There are three parties to every surety bond agreement, which is a legally binding contract:

  • The “obligee” is the state or local agency requiring the surety bond.
  • The “principal” is the party required to purchase the bond.
  • The “surety” is the company underwriting and issuing the bond.
  • The obligee sets the required amount of the bond, which is the maximum amount that will be paid out on a claim. The obligee also spells out the conduct required of the principal in order to avoid claims against the surety bond.

Any party who suffers a financial loss because the principal has violated the terms of the bond has the right to file a claim against the bond. The principal is solely responsible for paying all valid claims.

However, the surety will often pay a claim and wait to be reimbursed by the principal. This ensures timely settlement of the claim and gives the principal some time to gather the necessary funds.

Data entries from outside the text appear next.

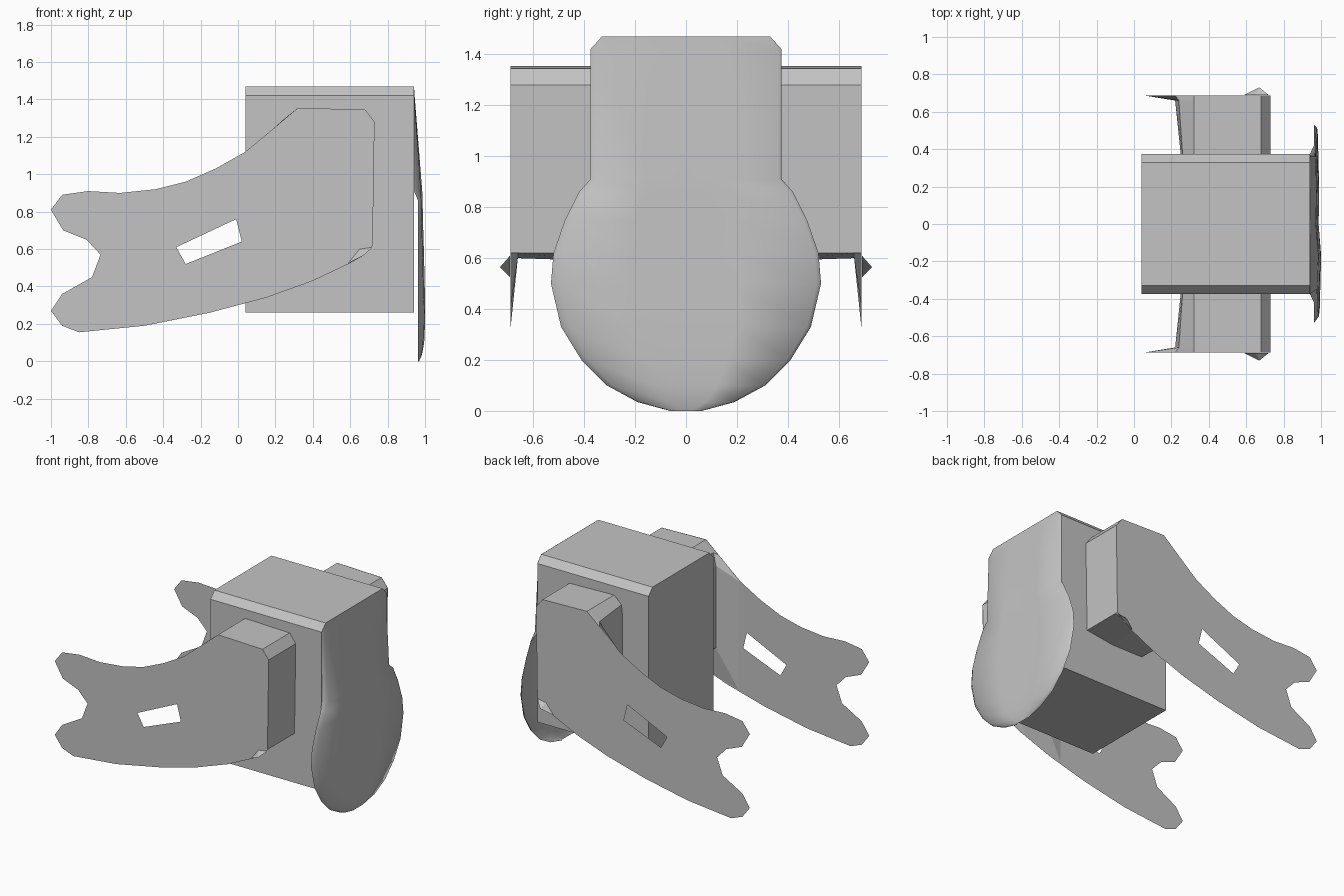
import bpy, bmesh

old = bpy.data.objects.get("Cube")
if old:
    bpy.data.objects.remove(old, do_unlink=True)

grey = bpy.data.materials.new("plain_grey")
grey.use_nodes = True
GREY = (0.55, 0.55, 0.55, 1)
grey.diffuse_color = GREY
grey.node_tree.nodes["Principled BSDF"].inputs["Base Color"].default_value = GREY


def finish(name, bm):
    bmesh.ops.recalc_face_normals(bm, faces=bm.faces)
    mesh = bpy.data.meshes.new(name)
    bm.to_mesh(mesh)
    bm.free()
    mesh.materials.append(grey)
    obj = bpy.data.objects.new(name, mesh)
    bpy.context.collection.objects.link(obj)
    return obj


def loft(name, rings):
    """Skin closed rings of equal length and cap both ends."""
    bm = bmesh.new()
    loops = [[bm.verts.new(p) for p in ring] for ring in rings]
    n = len(loops[0])
    for a, b in zip(loops, loops[1:]):
        for i in range(n):
            j = (i + 1) % n
            bm.faces.new((a[i], a[j], b[j], b[i]))
    bm.faces.new(loops[0])
    bm.faces.new(loops[-1])
    return finish(name, bm)


def sheet(name, y, outlines):
    """Flat sheet in the xz plane; later outlines are holes."""
    bm = bmesh.new()
    for outline in outlines:
        vs = [bm.verts.new((x, y, z)) for x, z in outline]
        for i, v in enumerate(vs):
            bm.edges.new((v, vs[i - 1]))
    bmesh.ops.triangle_fill(bm, use_beauty=True, edges=bm.edges[:])
    return finish(name, bm)


# Body: box with chamfered long top edges
section = [(-.375, .26), (.375, .26), (.375, 1.42), (.33, 1.47), (-.33, 1.47), (-.375, 1.42)]
loft("body", [[(x, y, z) for y, z in section] for x in (.04, .94)])

# Side arms with forked tips and a slot
arm = [(-1, .81), (-.94, .89), (-.8, .91), (-.63, .9), (-.44, .92), (-.28, .96),
       (-.12, 1.03), (.04, 1.12), (.22, 1.27), (.32, 1.355), (.68, 1.345), (.73, 1.28),
       (.72, .62), (.67, .565), (.6, .525), (.4, .43), (.15, .34), (-.15, .26), (-.5, .19),
       (-.85, .155), (-.94, .19), (-1, .27), (-.94, .36), (-.78, .45), (-.735, .57),
       (-.81, .65), (-.935, .7)]
slot = [(-.33, .61), (-.01, .76), (.02, .64), (-.28, .52)]

# Shoulder block flares into the arm at its outer end
crown = [(.32, 1.355), (.68, 1.345), (.73, 1.28), (.72, .62)]
flare = [(.05, 1.12), (.22, 1.27)] + crown + [(.35, .41), (.06, .33)]
block = [(.22, 1.2), (.24, 1.29)] + crown + [(.5, .6), (.22, .6)]
root = [(.25, 1.2), (.26, 1.3)] + crown + [(.5, .59), (.25, .59)]

for side, label in ((1, "back"), (-1, "front")):
    sheet(label + "_arm", side * .69, [arm, slot])
    loft(label + "_shoulder", [[(x, side * y, z) for x, z in ring]
                               for y, ring in ((.688, flare), (.66, block), (.37, root))])
    # Small pointed tab at the lower corner of the arm
    bm = bmesh.new()
    for p in ((.59, .69, .525), (.72, .69, .61), (.65, .69, .6), (.67, .73, .565)):
        bm.verts.new((p[0], side * p[1], p[2]))
    bmesh.ops.convex_hull(bm, input=bm.verts[:])
    finish(label + "_tab", bm)

# End plate: rows of (height, half width, x), round below and straight above
rows = [(1.47, .33, .941), (1.42, .375, .943), (.91, .375, .972), (.86, .42, .974),
        (.75, .475, .976), (.62, .52, .98), (.5, .53, .983), (.33, .49, .987),
        (.2, .41, .987), (.1, .31, .985), (.035, .19, .98), (0, .06, .968)]
columns = [(-1, 0), (-.93, .006), (-.4, .013), (0, 0), (.4, .003), (.97, -.004), (1, 0)]
bm = bmesh.new()
grid = []
for z, half, x in rows:
    line = []
    for k, bulge in columns:
        rim = .941 if z > .9 else .962
        px = rim if abs(k) == 1 else x + bulge * min(1, (1.47 - z) * 2) * min(1, z * 8)
        line.append(bm.verts.new((px, k * half, z)))
    grid.append(line)
for a, b in zip(grid, grid[1:]):
    for i in range(len(columns) - 1):
        bm.faces.new((a[i], b[i], b[i + 1], a[i + 1]))
plate = finish("end_plate", bm)
# Soften the wavy plate
for poly in plate.data.polygons:
    poly.use_smooth = True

What the principal in a bond agreement actually pays for a surety bond is a small percentage of the required bond amount established by the obligee. That percentage, known as the premium rate, is determined by the surety company based on the applicant’s credit score and other indicators of the likelihood of claims being filed against the bond. Those with good credit can expect a rate of 1-3%. Those with poorer credit may pay a higher premium.
No claim against a bond will be paid until the surety company has investigated and determined that it is valid. After making payment to a claimant, the surety company will demand reimbursement from the principal.